[Dataset entries Boundary: Start]

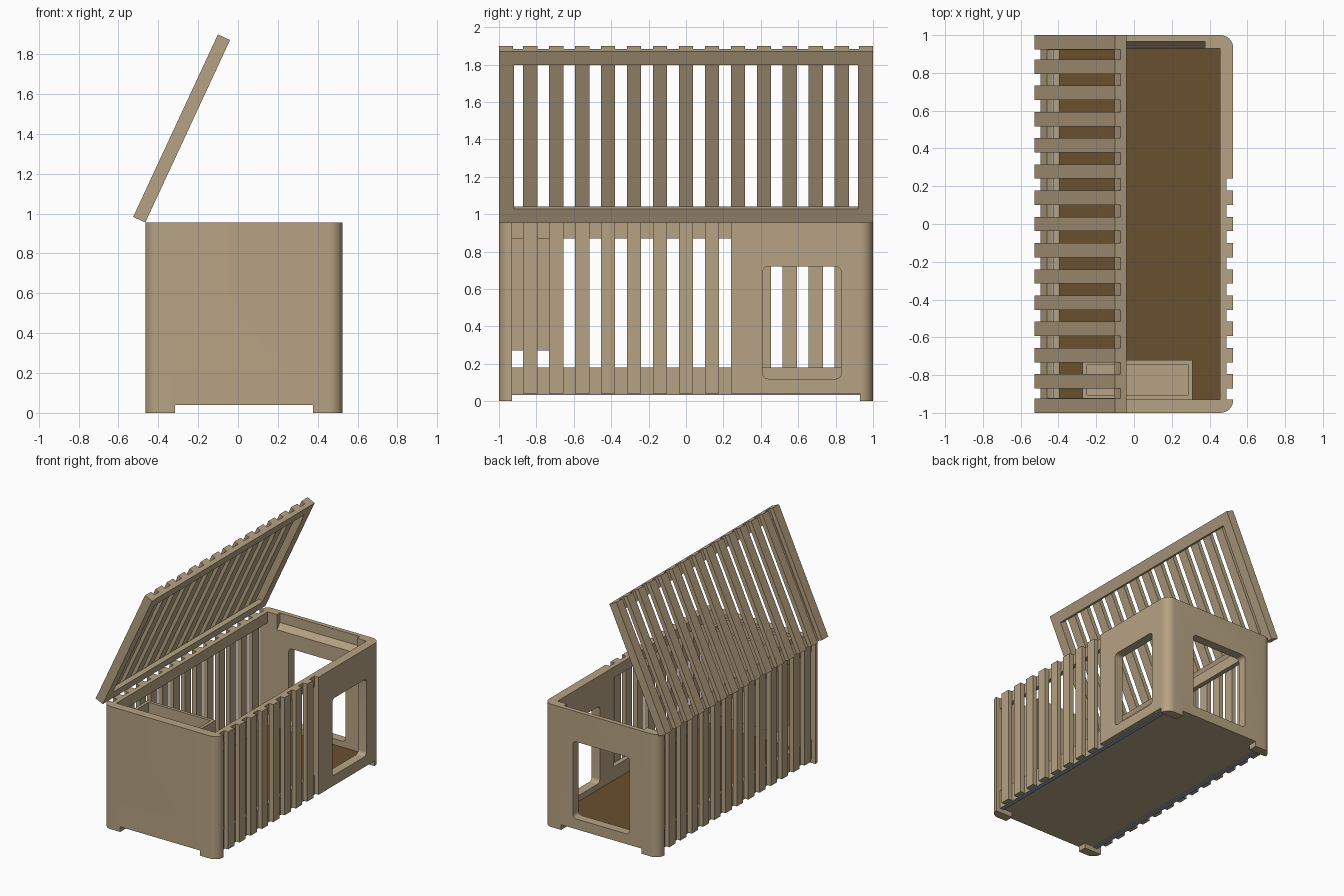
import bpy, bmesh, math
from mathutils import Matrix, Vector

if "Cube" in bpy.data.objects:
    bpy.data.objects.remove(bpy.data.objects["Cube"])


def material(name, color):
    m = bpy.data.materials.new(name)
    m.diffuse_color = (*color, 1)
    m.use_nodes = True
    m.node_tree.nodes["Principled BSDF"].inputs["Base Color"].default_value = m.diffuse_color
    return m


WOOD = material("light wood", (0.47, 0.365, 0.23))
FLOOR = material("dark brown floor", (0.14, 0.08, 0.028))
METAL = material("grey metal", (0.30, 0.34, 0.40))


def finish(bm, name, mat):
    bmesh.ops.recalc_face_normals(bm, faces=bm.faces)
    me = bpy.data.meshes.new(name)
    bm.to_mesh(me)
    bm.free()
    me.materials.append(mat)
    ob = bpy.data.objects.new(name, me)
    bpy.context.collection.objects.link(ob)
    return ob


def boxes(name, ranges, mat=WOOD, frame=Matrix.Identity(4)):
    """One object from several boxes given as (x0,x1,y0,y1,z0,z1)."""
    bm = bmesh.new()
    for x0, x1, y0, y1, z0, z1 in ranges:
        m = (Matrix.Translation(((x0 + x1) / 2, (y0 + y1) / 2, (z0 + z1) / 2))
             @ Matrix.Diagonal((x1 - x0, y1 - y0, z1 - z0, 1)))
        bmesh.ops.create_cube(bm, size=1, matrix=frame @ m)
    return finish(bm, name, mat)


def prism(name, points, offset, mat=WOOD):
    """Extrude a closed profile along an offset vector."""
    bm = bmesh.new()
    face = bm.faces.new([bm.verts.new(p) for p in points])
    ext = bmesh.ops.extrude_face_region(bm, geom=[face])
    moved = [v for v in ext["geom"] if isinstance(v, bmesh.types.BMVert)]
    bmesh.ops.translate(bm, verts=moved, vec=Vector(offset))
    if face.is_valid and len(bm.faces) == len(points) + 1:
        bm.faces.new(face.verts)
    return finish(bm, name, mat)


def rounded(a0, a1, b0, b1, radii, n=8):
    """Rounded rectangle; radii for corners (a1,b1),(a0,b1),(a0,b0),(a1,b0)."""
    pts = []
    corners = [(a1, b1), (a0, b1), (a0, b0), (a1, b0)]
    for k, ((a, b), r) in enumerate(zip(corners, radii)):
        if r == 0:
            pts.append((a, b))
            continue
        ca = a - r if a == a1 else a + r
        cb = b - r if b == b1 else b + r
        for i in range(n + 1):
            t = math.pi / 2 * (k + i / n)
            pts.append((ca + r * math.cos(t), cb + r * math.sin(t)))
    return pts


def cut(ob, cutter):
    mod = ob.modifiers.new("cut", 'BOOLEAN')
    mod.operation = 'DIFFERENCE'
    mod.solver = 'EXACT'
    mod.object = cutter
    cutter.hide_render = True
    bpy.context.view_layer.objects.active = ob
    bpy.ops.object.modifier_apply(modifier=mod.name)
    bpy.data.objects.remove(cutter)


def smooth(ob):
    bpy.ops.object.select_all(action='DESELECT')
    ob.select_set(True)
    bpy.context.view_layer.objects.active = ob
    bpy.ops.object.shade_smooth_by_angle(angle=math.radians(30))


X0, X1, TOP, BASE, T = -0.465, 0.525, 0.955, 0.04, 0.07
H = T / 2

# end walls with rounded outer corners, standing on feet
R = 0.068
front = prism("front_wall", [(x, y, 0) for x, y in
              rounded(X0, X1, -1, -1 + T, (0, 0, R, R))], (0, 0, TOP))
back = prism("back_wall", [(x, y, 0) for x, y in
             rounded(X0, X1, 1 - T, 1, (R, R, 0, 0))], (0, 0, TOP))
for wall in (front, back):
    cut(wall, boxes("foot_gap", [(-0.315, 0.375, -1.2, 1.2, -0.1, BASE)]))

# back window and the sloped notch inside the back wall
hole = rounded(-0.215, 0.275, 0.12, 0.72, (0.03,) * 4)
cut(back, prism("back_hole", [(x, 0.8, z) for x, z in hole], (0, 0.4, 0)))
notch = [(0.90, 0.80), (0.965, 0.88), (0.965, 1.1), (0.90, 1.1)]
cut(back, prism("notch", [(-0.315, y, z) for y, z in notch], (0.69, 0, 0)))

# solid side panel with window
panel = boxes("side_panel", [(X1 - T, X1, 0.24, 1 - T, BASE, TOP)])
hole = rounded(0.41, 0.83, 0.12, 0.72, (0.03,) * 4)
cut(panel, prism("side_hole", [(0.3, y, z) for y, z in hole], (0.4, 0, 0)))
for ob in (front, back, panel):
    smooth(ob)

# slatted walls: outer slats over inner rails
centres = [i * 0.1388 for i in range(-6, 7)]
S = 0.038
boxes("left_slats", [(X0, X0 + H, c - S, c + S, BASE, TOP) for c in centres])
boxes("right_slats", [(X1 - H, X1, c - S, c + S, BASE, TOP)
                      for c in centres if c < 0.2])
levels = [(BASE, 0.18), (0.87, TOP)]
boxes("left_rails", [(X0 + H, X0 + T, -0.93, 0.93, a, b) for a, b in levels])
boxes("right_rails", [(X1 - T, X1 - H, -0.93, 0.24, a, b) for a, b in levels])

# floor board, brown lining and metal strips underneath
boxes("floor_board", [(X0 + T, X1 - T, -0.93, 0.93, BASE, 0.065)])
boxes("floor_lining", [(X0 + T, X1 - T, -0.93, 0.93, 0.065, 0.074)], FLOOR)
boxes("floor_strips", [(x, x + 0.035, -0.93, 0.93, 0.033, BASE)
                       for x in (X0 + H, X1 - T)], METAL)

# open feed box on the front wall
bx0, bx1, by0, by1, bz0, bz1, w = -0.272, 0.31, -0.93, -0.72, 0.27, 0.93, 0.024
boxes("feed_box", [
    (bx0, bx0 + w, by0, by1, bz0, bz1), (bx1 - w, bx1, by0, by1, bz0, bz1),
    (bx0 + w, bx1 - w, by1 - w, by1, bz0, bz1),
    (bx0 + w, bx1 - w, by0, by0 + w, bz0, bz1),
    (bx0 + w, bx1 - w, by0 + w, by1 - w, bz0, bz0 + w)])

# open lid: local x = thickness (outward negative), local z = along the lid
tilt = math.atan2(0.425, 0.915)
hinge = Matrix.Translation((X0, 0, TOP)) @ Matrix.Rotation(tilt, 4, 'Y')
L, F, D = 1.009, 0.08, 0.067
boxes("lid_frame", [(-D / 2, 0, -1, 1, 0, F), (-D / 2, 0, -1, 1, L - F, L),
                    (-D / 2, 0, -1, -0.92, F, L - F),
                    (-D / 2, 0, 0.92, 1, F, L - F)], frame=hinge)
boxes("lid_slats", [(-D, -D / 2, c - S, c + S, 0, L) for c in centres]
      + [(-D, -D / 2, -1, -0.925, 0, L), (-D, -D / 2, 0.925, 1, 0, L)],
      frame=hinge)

[Dataset entries Boundary: End]
[Dataset entries Boundary: Start]

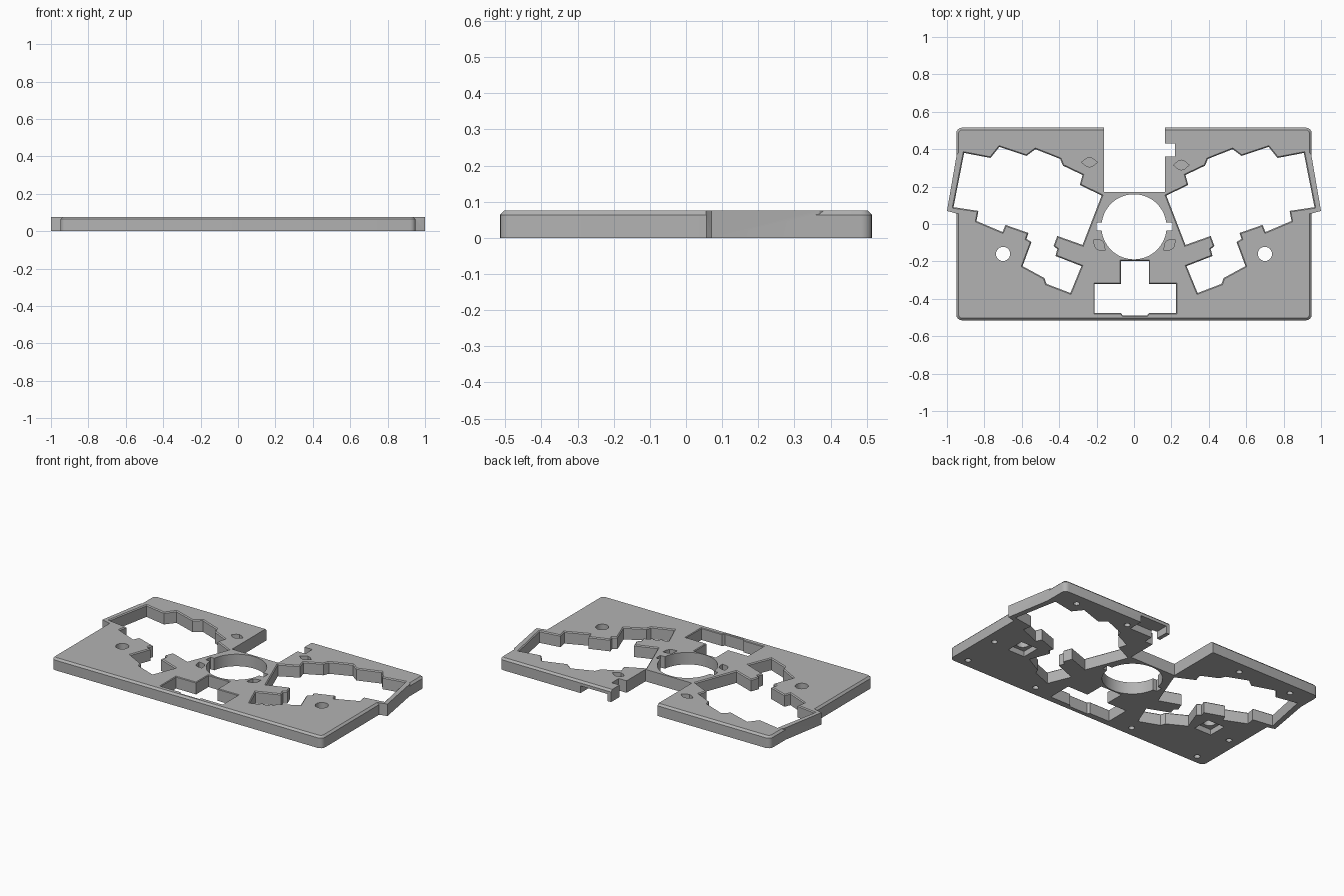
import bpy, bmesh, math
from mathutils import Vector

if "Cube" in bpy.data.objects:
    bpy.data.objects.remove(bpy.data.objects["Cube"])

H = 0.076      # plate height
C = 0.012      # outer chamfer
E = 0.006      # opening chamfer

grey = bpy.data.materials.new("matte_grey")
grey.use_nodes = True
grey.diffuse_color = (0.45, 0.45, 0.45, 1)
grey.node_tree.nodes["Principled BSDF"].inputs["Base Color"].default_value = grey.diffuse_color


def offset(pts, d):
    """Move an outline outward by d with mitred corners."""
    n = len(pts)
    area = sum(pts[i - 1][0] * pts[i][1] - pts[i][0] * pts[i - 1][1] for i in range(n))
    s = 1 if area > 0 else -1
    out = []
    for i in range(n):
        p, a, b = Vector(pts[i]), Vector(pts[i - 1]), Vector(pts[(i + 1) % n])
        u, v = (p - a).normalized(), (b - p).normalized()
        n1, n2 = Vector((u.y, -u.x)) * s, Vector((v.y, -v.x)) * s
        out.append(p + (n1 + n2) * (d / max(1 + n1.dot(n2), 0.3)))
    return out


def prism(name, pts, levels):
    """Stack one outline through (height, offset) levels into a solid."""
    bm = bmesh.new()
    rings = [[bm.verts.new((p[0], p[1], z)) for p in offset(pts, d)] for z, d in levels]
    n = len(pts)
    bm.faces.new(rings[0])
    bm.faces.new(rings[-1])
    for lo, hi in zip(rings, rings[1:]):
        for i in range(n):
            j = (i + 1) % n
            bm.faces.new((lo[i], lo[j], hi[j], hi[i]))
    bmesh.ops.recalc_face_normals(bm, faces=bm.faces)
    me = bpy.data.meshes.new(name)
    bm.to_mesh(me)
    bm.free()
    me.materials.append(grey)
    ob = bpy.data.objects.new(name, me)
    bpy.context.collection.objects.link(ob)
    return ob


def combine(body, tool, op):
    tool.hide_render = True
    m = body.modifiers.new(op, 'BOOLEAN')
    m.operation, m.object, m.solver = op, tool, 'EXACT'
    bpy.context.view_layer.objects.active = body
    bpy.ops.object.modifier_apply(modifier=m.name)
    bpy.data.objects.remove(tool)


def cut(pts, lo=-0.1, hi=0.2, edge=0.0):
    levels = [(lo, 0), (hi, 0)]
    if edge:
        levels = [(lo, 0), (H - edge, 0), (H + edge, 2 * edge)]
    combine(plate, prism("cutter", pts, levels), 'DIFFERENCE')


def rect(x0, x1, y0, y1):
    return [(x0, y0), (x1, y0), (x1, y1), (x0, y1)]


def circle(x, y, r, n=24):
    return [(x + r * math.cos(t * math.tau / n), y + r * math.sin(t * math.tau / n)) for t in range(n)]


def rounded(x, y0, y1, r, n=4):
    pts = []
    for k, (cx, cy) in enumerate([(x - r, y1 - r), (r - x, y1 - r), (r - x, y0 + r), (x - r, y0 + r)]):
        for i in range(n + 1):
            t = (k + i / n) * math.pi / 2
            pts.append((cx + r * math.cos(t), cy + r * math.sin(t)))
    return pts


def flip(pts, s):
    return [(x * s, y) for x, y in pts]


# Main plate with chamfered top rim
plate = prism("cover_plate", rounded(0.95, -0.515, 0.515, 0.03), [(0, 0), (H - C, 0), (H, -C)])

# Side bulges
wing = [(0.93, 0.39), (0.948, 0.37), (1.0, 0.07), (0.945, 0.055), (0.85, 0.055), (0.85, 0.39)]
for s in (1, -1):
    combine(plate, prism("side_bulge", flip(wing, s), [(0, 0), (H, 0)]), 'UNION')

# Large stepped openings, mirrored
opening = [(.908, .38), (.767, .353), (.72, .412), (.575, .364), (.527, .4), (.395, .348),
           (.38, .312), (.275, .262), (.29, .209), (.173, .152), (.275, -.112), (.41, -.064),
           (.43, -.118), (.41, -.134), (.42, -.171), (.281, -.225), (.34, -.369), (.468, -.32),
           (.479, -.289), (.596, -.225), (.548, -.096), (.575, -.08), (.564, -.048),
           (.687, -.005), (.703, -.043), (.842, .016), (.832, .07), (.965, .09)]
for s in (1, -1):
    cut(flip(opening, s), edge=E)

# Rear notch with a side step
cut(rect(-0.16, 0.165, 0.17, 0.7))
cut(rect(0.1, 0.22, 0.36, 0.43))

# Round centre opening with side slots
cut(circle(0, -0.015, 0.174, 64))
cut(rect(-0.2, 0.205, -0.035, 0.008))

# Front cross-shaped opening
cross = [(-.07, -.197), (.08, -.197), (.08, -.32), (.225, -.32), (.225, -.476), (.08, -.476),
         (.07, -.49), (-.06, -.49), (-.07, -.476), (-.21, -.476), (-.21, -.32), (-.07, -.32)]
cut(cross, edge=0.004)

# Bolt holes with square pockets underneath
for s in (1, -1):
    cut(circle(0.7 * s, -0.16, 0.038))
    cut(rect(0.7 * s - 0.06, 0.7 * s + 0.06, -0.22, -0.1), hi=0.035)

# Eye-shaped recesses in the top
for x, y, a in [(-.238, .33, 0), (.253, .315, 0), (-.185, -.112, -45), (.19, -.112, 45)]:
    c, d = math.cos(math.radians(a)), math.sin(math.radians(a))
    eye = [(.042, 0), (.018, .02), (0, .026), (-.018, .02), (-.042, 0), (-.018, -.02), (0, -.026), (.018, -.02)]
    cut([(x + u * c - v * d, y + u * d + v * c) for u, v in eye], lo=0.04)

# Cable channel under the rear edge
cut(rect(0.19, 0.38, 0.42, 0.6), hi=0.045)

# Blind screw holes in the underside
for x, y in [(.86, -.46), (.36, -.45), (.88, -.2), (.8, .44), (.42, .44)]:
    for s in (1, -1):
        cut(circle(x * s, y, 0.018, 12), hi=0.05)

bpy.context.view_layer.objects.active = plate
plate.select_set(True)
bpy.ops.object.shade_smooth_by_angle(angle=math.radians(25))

[Dataset entries Boundary: End]

[Work required]: Output the lines above exactly, but only those between the line holding "# Front cross-shaped opening" and the line holding "cut(cross, edge=0.004)", inclusive.

[Exercise response]:
# Front cross-shaped opening
cross = [(-.07, -.197), (.08, -.197), (.08, -.32), (.225, -.32), (.225, -.476), (.08, -.476),
         (.07, -.49), (-.06, -.49), (-.07, -.476), (-.21, -.476), (-.21, -.32), (-.07, -.32)]
cut(cross, edge=0.004)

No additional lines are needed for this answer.